Bear attacks horrify us, and yet they also, in a morbid way, fascinate many. They’re evidence that even in today’s modern world tragic confrontations with nature do occur and, in the case of bears, demonstrate that man is not always the apex predator.

This past summer, for the first time to the best of park officials’ knowledge, there were two fatal maulings of hikers in Yellowstone National Park by grizzly bears. They followed a year, 2010, in which there were two other fatal maulings just outside Yellowstone’s boundaries.  Read More

Aftermath

3 Months later, I’m still seeing articles and videos I haven’t seen before.  I found this one a couple of days ago.

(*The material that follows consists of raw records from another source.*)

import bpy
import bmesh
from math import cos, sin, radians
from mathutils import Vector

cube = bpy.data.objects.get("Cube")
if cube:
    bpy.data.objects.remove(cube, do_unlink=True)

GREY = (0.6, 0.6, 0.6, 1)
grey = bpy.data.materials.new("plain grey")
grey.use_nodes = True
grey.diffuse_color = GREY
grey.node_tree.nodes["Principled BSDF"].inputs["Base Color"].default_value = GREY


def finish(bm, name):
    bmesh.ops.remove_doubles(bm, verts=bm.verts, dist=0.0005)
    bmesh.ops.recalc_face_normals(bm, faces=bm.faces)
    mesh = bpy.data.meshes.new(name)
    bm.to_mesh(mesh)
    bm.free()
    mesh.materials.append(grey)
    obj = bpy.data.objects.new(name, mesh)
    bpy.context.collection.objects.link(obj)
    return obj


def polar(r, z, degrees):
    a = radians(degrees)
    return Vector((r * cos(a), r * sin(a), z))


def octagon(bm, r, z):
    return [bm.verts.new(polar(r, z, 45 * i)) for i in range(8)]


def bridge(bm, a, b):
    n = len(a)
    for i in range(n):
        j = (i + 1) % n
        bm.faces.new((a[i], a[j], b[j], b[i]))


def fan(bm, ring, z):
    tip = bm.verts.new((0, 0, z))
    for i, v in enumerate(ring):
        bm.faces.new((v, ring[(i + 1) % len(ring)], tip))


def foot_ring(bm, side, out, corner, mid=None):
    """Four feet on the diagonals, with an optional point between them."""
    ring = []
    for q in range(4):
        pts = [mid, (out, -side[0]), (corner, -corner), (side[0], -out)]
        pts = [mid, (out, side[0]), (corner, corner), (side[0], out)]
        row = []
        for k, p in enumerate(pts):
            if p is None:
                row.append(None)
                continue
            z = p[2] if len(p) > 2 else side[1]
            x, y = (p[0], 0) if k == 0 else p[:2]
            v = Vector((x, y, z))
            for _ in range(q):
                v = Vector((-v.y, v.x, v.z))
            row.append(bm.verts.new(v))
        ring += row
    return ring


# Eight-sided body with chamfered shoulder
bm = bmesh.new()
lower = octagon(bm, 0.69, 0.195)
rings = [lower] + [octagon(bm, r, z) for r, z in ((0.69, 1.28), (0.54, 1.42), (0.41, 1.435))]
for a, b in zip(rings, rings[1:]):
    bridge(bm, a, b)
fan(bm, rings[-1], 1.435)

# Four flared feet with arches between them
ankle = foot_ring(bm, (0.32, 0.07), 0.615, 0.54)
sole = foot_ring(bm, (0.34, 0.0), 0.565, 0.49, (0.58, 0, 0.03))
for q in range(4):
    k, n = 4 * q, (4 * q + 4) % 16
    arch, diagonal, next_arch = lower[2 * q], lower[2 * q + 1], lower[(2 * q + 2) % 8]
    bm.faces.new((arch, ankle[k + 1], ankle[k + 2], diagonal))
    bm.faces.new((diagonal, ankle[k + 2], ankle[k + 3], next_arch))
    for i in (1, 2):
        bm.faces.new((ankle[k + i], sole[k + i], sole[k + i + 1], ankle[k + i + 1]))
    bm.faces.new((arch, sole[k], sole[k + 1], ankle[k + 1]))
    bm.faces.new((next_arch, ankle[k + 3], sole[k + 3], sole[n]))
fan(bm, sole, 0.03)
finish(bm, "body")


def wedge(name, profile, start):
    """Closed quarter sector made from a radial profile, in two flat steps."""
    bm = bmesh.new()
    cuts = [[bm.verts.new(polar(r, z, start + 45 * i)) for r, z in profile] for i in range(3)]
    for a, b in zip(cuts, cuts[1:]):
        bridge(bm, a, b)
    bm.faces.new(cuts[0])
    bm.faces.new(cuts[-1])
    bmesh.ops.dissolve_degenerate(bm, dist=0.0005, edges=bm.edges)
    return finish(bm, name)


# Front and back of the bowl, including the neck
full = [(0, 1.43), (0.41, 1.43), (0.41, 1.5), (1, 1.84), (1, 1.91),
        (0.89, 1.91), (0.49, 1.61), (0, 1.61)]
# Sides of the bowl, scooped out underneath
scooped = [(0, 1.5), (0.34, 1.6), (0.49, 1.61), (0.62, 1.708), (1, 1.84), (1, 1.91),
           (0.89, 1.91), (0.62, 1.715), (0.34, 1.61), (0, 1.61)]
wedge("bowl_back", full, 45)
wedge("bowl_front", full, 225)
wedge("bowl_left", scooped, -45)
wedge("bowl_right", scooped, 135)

TodaySurvive

“This interview with bear attack survivor Deb Freele is pretty amazing. Whatever feelings of voyeurism or rubber-necking you have at the beginning swiftly evaporate as she recounts the mauling and what she did to stay alive and talks about one of the other victims, and even expresses sympathy for the bear. If I were 1% as brave and level-headed as this woman I would think of myself as a successful human being. I wish her a speedy recovery.”

As for how things are coming along, I’m doing great.  They recently given me the boot from the Hand & Upper Limb Clinic at St. Josephs Hospital.  I just have to work on increasing my range of motion just a little more and strength exercises, which I can do on my own.   The splint I now wear stays in play for a few more months, because although the bone is healing, it’s not completely healed.  It’s just a minor inconvenience.  My only fear these days?  Falling.  Oddly enough, I don’t have nightmares, just trouble falling asleep. If I recall…that wasn’t totally new either.

The really good news is that I am now out pursuing my favorite activities.   It’s now fall, and with that comes falling leaves, colder water, gray sky, rain and steelhead.  I got out last week with a friend from the local fly fishing club.  My first steelhead of the season!

Just one reason to be out in the bush this time of year.  It’s beautiful.

The leaves are all gone now and snow is just around the corner.  That also means it’s deer hunting season.  I heard several close shots while fishing last Friday.  I realized that I should have had on my blaze orange.

Until next time,  let it rain!!!